··· RECORD EXTRACTS

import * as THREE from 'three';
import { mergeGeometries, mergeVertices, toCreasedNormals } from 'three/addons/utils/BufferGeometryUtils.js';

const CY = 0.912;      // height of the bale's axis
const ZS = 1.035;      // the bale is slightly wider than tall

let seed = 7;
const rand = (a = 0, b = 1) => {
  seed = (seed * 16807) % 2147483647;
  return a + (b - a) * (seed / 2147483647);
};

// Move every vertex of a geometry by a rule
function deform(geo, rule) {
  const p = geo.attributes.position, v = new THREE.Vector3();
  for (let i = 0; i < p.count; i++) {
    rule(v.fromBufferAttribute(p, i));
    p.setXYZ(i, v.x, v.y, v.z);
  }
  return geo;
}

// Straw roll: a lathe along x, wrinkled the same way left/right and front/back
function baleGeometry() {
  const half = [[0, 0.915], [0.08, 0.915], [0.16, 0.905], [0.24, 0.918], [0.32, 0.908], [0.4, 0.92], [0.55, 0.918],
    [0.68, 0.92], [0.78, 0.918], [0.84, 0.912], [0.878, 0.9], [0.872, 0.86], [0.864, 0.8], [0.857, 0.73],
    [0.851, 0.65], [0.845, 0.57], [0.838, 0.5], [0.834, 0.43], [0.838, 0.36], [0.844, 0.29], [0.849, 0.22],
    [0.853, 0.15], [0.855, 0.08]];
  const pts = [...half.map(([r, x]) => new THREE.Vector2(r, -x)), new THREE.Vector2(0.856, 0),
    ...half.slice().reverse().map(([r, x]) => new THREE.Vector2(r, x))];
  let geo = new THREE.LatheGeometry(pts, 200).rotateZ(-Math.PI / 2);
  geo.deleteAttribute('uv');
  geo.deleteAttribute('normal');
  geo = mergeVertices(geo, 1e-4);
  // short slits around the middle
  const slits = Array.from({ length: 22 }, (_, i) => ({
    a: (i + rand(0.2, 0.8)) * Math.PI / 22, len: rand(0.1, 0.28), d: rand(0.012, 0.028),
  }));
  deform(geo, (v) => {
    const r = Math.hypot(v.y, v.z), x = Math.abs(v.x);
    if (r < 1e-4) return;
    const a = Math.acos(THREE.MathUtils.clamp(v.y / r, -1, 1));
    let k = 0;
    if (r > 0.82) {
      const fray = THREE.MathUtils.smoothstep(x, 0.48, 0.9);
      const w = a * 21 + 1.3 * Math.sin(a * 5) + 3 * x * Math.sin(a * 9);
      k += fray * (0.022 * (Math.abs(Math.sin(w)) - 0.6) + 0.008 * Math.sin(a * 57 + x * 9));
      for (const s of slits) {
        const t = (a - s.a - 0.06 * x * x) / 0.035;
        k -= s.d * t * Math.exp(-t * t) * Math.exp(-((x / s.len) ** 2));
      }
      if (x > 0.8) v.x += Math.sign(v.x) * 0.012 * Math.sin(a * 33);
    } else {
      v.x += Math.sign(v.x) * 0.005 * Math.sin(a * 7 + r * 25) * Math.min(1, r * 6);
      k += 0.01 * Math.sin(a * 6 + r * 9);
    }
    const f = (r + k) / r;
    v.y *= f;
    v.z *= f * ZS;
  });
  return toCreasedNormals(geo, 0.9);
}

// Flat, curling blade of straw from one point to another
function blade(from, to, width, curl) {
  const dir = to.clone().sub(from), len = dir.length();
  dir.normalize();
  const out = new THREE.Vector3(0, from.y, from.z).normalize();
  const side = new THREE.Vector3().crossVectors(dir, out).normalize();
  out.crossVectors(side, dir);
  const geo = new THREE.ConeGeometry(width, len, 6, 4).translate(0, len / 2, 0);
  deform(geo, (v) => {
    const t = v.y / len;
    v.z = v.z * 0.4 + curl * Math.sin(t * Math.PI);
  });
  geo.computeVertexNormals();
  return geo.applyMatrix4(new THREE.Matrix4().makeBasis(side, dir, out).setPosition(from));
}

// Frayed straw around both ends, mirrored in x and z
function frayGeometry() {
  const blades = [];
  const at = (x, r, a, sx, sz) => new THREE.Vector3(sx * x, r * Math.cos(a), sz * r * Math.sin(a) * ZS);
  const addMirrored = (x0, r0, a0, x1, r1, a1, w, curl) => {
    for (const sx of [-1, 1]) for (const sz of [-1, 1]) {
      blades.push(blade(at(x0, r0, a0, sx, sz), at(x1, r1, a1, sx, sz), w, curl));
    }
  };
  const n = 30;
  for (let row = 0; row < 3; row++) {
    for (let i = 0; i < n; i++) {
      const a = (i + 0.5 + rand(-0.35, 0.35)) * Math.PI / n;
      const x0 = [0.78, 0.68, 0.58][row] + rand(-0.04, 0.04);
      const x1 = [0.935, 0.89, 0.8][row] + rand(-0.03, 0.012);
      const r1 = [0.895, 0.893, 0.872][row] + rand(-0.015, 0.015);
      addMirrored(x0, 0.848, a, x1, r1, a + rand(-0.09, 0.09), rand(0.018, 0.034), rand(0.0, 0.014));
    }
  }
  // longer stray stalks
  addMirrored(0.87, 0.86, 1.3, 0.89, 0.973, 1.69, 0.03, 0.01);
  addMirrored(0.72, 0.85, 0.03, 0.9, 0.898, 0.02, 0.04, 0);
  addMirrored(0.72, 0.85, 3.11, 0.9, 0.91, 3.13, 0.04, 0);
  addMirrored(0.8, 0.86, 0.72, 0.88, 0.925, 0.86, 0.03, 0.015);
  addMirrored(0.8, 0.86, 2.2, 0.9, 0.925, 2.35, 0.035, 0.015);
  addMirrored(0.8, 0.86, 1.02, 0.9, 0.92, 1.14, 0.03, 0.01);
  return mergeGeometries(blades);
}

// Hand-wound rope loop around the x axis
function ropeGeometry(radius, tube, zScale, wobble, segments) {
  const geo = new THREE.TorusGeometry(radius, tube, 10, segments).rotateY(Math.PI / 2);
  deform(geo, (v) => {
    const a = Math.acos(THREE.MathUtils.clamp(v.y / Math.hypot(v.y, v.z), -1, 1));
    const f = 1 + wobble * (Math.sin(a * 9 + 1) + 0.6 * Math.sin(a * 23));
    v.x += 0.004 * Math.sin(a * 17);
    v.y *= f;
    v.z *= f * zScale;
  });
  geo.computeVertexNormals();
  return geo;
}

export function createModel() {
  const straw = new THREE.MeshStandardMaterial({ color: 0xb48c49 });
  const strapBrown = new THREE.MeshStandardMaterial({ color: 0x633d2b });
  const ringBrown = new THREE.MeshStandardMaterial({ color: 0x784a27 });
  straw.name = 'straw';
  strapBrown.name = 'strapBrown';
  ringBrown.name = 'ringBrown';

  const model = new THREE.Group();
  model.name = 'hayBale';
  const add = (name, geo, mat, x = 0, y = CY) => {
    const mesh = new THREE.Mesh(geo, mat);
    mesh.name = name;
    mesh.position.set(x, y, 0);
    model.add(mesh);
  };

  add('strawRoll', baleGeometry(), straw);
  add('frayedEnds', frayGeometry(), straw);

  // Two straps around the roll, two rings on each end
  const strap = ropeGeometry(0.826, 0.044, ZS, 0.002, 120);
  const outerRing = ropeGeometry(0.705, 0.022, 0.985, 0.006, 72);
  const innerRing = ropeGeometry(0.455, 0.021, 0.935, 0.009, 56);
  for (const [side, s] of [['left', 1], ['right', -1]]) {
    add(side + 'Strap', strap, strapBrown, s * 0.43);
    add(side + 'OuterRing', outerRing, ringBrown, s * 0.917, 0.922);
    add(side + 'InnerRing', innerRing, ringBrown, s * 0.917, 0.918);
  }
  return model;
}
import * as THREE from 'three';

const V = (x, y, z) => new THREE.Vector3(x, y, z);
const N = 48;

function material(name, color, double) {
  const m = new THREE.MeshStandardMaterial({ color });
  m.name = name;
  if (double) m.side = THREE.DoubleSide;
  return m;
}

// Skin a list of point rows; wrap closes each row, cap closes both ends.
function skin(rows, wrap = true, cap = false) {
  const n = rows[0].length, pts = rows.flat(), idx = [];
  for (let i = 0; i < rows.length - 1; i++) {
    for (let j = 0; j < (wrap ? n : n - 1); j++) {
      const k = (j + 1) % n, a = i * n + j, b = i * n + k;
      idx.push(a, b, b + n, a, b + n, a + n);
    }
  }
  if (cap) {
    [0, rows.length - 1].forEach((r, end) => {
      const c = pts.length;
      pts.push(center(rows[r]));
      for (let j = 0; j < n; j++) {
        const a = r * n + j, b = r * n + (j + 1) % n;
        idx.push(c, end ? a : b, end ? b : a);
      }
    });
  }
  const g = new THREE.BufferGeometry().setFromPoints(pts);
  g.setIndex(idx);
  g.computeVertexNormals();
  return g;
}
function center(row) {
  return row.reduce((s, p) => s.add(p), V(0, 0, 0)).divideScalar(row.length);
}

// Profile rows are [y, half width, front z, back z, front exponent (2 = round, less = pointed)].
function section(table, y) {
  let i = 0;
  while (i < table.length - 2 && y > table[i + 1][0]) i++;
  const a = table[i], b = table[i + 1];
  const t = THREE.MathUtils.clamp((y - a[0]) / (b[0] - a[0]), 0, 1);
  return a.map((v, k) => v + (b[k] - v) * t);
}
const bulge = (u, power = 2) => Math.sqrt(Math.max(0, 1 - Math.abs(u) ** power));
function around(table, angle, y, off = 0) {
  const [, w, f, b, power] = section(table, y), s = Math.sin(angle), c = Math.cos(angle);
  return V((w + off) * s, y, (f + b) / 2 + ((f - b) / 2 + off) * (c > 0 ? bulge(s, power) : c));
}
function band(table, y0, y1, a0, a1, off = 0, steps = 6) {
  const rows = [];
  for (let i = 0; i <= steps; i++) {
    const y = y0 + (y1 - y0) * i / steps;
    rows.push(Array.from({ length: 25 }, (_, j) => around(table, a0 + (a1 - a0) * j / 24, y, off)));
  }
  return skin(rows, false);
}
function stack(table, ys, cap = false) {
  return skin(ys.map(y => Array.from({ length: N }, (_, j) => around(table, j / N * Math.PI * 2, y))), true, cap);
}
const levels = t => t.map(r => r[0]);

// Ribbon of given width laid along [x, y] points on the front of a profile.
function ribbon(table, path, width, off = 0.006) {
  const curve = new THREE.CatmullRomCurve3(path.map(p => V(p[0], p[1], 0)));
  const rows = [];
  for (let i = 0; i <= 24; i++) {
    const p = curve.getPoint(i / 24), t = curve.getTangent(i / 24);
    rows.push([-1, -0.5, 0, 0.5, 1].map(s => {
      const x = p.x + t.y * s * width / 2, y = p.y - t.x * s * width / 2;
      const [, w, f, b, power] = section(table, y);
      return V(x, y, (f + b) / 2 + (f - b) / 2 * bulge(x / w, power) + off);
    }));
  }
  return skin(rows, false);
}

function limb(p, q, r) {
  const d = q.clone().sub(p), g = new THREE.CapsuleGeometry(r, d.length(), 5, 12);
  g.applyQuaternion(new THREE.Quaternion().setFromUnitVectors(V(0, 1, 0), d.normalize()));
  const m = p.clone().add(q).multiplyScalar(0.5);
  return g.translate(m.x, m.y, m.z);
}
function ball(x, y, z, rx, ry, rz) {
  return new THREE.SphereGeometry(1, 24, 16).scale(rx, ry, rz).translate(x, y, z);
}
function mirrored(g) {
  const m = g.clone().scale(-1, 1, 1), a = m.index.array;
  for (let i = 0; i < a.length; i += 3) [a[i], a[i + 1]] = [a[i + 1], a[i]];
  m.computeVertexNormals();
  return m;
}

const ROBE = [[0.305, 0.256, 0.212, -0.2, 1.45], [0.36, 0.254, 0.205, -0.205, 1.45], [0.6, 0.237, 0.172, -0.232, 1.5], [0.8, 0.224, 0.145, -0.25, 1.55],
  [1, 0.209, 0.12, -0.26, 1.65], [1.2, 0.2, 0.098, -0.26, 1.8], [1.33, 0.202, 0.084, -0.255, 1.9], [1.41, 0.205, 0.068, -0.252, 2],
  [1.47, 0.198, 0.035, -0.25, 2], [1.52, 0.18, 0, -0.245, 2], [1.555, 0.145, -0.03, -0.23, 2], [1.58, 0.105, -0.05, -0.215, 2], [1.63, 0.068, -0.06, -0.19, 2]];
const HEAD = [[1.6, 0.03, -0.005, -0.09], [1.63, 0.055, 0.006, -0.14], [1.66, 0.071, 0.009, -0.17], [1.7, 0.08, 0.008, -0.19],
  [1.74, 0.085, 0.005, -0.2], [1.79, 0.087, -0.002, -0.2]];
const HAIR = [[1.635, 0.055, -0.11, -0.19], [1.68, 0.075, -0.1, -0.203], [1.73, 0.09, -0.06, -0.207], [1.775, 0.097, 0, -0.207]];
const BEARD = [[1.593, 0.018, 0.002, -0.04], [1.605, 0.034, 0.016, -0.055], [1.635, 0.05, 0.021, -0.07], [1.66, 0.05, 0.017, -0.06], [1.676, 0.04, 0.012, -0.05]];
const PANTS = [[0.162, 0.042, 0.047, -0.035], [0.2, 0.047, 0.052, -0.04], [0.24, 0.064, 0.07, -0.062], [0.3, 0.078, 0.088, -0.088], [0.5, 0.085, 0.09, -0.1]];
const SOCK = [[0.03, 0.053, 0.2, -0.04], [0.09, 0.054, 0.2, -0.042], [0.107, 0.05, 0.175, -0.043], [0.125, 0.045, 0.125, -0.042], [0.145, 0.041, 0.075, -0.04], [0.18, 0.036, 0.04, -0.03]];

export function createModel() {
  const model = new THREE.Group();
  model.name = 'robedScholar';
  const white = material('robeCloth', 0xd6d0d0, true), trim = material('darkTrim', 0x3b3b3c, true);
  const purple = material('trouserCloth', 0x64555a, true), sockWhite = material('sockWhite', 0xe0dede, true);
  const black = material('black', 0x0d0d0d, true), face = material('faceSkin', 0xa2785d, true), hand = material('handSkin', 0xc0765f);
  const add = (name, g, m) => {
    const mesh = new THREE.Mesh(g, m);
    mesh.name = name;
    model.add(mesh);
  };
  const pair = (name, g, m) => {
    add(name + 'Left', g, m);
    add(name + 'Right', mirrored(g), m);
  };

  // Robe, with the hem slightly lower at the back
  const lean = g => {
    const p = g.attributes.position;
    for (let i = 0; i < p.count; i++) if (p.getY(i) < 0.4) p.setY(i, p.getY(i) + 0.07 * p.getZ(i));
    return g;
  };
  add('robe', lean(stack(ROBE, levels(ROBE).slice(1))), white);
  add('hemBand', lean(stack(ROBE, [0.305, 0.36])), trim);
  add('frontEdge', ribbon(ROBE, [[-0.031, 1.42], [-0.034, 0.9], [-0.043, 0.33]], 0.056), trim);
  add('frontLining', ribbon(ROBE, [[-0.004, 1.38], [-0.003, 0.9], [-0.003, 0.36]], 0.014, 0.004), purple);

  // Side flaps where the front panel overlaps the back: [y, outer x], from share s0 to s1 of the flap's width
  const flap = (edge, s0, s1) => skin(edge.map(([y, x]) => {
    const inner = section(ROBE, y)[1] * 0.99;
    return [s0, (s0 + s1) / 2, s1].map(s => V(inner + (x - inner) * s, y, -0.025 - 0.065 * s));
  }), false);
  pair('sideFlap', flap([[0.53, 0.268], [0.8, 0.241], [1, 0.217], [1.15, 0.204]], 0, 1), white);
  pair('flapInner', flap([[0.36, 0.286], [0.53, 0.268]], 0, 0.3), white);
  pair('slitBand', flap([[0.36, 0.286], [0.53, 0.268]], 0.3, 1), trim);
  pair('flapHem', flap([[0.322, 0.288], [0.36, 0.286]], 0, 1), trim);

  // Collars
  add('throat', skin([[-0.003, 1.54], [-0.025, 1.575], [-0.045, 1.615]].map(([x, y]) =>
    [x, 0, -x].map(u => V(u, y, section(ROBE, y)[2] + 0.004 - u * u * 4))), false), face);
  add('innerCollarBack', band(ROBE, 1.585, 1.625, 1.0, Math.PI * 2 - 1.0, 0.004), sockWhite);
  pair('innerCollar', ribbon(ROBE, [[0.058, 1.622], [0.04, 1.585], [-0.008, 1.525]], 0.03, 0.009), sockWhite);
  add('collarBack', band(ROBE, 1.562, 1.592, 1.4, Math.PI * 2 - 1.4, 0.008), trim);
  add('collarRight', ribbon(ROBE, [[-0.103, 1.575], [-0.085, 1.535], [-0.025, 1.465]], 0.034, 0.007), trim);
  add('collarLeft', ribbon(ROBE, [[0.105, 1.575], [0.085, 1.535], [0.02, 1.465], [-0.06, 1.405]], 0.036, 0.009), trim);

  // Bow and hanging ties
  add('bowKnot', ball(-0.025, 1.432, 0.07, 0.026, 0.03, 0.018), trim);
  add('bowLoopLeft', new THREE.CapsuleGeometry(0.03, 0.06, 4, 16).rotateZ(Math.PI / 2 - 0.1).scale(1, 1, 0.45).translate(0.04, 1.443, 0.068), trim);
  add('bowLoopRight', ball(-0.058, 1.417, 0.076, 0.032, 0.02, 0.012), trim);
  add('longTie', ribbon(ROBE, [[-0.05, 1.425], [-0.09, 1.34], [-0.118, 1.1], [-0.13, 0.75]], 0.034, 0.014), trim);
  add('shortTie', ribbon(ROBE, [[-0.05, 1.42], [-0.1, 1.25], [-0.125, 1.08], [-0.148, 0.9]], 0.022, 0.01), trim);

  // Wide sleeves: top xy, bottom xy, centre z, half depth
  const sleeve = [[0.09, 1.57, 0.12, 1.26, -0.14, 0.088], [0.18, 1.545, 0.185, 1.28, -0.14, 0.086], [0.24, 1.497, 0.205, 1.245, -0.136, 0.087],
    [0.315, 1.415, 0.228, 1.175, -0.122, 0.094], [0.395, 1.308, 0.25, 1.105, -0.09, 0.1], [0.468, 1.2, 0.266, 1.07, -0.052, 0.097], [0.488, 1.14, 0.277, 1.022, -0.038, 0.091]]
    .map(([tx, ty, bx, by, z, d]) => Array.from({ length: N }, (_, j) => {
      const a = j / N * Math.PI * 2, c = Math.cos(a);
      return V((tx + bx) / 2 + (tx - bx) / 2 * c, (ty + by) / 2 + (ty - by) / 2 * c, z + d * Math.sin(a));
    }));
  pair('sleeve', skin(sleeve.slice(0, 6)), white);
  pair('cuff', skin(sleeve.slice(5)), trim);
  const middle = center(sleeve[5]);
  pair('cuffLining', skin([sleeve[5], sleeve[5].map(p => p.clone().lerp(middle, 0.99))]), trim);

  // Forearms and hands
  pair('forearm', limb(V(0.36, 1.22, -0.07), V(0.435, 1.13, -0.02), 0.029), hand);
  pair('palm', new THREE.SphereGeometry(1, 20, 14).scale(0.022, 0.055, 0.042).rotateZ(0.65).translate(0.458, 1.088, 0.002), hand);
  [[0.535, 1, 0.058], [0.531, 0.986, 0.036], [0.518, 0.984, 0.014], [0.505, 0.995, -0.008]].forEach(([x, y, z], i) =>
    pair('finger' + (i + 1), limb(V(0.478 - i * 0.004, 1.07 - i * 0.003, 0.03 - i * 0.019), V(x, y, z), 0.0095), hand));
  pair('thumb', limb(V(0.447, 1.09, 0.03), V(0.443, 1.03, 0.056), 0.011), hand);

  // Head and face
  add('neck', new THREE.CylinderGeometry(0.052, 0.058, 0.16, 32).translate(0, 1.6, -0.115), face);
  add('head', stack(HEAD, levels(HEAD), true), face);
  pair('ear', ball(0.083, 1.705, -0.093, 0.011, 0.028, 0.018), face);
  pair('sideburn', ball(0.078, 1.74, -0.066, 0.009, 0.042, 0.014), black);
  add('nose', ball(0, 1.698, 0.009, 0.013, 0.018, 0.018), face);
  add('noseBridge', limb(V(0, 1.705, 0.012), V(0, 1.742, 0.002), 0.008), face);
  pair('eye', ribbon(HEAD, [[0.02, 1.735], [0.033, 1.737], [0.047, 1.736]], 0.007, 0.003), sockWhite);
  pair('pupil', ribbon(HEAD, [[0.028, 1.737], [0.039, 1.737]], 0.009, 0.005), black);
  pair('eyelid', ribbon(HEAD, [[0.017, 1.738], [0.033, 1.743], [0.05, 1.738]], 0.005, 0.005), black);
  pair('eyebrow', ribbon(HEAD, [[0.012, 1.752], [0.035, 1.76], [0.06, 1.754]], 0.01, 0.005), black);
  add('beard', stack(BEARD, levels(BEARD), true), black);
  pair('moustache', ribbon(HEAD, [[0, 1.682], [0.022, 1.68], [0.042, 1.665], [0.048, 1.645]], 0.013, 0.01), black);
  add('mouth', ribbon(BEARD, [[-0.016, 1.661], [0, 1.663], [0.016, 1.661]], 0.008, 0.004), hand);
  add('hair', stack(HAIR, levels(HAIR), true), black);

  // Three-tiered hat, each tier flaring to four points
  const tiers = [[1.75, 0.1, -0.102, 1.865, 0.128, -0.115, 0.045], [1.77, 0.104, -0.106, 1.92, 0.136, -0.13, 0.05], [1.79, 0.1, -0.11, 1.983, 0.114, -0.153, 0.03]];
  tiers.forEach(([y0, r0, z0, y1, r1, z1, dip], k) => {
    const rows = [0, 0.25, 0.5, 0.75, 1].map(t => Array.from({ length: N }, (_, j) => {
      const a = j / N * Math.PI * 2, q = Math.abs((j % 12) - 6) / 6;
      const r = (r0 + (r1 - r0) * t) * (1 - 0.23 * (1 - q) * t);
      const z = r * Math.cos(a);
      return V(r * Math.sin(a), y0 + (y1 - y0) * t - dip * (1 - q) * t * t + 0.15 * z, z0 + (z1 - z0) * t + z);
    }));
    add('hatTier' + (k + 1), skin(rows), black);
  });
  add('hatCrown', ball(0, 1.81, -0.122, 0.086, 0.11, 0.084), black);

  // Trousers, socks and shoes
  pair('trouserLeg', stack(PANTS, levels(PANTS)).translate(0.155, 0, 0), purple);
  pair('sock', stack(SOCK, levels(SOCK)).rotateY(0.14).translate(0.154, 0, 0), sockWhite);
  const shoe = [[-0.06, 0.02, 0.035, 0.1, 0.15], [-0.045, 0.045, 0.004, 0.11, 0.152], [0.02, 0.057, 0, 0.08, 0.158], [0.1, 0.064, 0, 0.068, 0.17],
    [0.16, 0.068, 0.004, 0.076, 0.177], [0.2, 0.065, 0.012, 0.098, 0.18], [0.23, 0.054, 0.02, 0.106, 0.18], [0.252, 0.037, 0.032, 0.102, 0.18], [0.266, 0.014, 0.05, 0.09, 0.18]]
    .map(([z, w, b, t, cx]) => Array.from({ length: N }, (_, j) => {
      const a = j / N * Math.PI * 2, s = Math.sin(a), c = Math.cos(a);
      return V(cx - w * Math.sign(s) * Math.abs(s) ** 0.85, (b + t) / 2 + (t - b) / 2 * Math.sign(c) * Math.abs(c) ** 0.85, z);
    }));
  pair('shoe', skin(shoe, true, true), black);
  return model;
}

······

### ABOUT THIS TASK
Go through the lines above. Select every one that has the string "crossVectors".

### RESPONSE TO THIS EXERCISE
  const side = new THREE.Vector3().crossVectors(dir, out).normalize();
  out.crossVectors(side, dir);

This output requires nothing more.